== What to do ==
Your response should be every line from the entries that includes the string "sheet".

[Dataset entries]
========================================
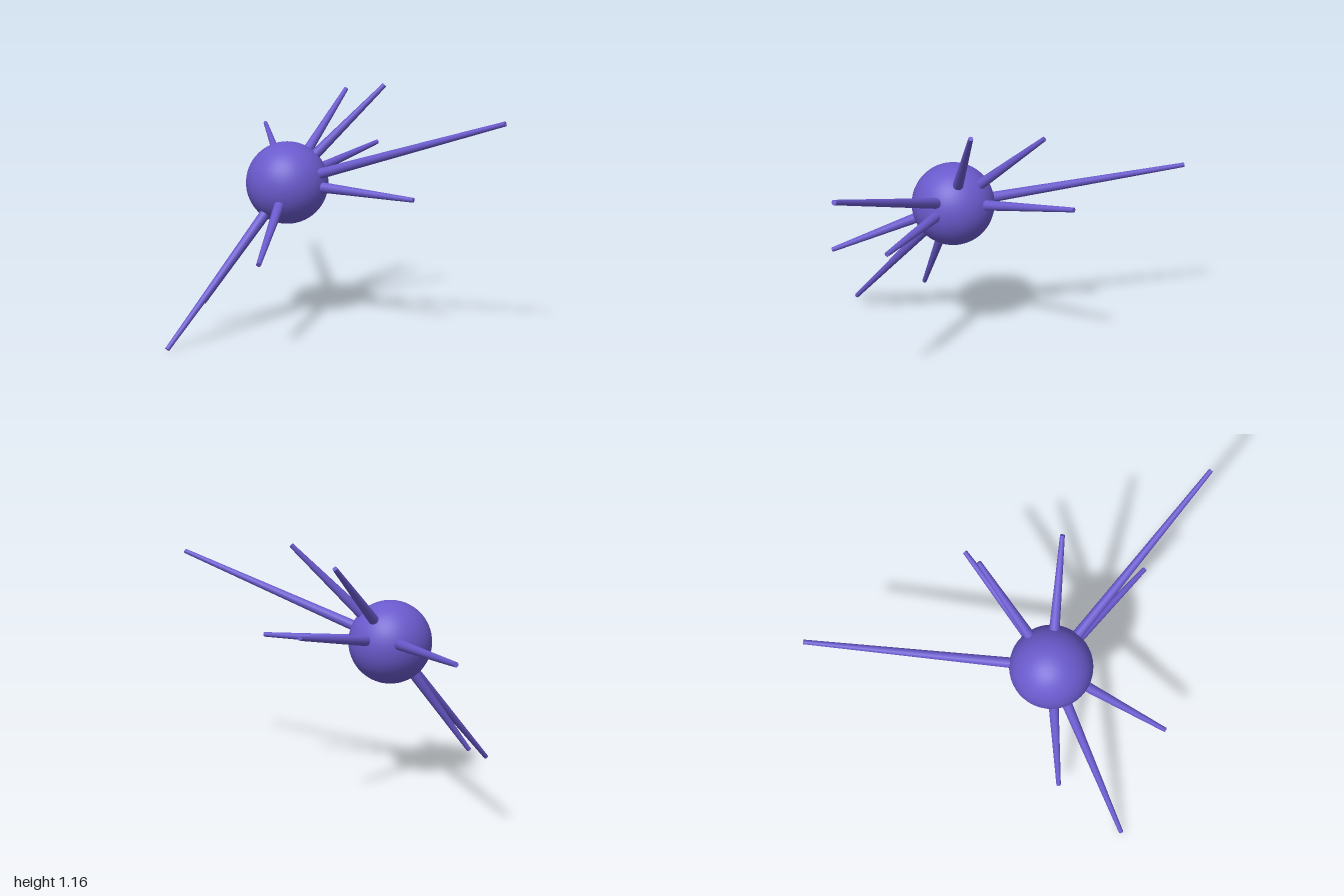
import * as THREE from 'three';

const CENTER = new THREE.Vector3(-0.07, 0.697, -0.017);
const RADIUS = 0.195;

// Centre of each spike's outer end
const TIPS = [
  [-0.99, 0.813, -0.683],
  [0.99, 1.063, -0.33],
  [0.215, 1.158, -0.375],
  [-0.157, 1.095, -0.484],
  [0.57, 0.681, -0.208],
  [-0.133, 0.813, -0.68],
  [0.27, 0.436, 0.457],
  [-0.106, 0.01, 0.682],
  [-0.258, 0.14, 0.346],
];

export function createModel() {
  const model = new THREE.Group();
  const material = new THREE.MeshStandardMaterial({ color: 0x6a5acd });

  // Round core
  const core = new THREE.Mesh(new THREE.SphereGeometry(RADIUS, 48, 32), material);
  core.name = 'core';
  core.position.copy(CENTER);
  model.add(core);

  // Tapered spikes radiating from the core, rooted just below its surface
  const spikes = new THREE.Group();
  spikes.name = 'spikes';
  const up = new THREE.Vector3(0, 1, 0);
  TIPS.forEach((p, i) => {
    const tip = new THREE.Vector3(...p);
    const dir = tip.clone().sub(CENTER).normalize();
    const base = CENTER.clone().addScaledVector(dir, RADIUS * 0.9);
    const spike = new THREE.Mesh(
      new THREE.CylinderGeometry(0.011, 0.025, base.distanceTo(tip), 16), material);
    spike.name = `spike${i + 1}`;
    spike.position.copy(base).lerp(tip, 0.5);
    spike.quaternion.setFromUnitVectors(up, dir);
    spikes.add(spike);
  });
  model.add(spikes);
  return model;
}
========================================
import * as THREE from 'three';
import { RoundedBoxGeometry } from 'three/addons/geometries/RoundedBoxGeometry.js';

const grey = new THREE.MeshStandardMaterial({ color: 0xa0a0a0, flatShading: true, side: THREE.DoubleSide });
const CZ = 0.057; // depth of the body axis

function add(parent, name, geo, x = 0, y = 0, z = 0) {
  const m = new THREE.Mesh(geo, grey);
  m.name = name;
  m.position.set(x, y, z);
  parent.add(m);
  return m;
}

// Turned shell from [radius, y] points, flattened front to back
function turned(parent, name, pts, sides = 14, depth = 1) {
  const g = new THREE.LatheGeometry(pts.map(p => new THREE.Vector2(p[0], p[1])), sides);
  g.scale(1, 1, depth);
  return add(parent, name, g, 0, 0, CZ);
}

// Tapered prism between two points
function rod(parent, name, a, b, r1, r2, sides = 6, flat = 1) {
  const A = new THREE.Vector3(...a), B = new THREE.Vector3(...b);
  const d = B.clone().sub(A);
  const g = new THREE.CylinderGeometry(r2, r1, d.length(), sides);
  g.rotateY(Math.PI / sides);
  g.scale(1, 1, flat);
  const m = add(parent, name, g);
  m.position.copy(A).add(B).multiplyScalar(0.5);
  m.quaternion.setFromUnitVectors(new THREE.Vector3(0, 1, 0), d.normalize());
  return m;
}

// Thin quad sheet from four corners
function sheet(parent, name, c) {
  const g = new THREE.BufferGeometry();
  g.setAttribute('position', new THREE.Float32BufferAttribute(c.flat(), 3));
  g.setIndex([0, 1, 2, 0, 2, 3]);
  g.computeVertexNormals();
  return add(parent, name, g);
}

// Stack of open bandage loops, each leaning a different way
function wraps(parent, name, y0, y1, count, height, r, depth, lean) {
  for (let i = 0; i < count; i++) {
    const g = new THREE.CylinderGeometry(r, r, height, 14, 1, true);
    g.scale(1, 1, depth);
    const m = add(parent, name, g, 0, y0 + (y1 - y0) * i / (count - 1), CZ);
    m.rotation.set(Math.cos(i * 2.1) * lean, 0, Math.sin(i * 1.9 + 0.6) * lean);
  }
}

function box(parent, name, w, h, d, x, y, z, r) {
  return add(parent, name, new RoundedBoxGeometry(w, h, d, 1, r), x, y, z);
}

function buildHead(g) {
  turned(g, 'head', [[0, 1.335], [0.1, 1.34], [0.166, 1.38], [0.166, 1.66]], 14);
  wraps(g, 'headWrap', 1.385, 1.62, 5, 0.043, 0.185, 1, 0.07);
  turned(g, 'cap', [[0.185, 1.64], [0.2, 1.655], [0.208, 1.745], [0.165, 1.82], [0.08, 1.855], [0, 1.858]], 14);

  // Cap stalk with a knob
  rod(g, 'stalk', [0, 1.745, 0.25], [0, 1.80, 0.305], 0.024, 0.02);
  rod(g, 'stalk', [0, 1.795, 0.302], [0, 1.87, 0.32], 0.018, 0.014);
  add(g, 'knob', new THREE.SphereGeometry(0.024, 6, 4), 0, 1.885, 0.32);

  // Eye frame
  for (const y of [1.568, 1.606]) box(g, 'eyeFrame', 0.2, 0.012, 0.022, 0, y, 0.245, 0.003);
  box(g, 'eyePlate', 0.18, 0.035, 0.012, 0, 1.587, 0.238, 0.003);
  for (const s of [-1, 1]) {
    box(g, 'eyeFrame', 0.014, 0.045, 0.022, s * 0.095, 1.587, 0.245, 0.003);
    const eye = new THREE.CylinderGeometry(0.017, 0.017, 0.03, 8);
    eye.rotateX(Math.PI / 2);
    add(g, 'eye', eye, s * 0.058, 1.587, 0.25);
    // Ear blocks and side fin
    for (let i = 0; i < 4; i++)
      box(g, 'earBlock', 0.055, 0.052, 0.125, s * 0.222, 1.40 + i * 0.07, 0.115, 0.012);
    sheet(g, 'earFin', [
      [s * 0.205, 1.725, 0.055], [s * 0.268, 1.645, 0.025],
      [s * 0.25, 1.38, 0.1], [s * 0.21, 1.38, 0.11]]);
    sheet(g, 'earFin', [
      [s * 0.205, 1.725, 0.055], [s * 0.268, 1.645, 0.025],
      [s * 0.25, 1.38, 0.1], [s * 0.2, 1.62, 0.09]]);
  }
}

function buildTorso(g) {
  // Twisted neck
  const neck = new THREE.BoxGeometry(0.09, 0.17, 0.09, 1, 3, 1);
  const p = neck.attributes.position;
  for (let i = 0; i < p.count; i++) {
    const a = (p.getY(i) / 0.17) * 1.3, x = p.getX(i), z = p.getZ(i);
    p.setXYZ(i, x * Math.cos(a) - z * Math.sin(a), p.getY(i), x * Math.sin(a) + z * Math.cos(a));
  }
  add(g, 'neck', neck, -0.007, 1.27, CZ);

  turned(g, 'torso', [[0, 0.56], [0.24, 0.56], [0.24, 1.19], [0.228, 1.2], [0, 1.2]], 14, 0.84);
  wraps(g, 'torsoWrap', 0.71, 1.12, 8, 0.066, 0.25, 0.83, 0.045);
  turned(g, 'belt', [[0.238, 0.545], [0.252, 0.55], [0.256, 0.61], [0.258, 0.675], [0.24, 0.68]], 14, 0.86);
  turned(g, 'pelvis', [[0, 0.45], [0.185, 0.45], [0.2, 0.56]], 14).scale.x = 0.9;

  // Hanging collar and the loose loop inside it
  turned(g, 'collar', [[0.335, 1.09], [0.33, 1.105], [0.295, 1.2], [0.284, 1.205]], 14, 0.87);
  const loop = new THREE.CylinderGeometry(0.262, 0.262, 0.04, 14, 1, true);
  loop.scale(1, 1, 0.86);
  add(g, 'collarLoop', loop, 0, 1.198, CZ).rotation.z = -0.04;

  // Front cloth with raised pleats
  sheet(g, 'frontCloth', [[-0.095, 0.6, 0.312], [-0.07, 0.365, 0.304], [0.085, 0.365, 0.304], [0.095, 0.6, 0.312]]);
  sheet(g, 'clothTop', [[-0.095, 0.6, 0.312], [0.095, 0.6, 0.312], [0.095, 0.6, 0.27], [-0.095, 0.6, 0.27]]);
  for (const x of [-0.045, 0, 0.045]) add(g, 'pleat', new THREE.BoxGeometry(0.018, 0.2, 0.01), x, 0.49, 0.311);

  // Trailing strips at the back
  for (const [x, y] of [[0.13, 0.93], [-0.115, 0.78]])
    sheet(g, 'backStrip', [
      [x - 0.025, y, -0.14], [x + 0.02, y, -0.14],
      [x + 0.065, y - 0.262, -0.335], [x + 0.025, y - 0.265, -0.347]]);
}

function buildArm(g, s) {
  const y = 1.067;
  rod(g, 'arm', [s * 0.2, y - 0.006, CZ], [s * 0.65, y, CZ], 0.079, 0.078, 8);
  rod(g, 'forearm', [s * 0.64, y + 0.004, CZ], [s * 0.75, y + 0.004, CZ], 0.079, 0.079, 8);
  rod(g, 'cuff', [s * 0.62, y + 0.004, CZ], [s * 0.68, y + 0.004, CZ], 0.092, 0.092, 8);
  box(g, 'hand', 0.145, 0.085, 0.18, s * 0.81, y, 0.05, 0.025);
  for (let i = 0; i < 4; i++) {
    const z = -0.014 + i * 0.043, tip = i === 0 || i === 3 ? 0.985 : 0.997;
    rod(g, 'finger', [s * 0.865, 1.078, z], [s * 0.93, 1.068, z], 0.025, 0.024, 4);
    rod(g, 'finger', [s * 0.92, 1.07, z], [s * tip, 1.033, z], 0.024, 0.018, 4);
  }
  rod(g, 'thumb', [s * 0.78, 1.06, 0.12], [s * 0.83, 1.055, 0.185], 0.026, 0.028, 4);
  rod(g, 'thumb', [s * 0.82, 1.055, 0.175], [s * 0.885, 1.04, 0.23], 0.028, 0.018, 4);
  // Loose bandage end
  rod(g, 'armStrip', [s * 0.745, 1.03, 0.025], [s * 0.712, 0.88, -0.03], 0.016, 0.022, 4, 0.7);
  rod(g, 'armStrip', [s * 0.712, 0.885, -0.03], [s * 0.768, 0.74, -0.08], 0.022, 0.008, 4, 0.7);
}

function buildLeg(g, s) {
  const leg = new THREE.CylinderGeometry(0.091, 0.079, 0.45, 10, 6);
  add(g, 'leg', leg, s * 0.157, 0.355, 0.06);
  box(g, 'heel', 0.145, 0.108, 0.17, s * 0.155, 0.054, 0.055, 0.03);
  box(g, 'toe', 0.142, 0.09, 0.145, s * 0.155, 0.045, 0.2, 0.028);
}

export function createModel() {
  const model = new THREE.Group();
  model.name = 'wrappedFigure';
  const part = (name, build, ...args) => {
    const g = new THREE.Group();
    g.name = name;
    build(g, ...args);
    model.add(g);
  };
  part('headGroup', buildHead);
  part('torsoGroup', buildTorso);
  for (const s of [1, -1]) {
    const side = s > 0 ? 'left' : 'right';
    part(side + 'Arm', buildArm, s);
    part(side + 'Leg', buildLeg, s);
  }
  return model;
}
========================================
== Task response ==
// Thin quad sheet from four corners
function sheet(parent, name, c) {
    sheet(g, 'earFin', [
    sheet(g, 'earFin', [
  sheet(g, 'frontCloth', [[-0.095, 0.6, 0.312], [-0.07, 0.365, 0.304], [0.085, 0.365, 0.304], [0.095, 0.6, 0.312]]);
  sheet(g, 'clothTop', [[-0.095, 0.6, 0.312], [0.095, 0.6, 0.312], [0.095, 0.6, 0.27], [-0.095, 0.6, 0.27]]);
    sheet(g, 'backStrip', [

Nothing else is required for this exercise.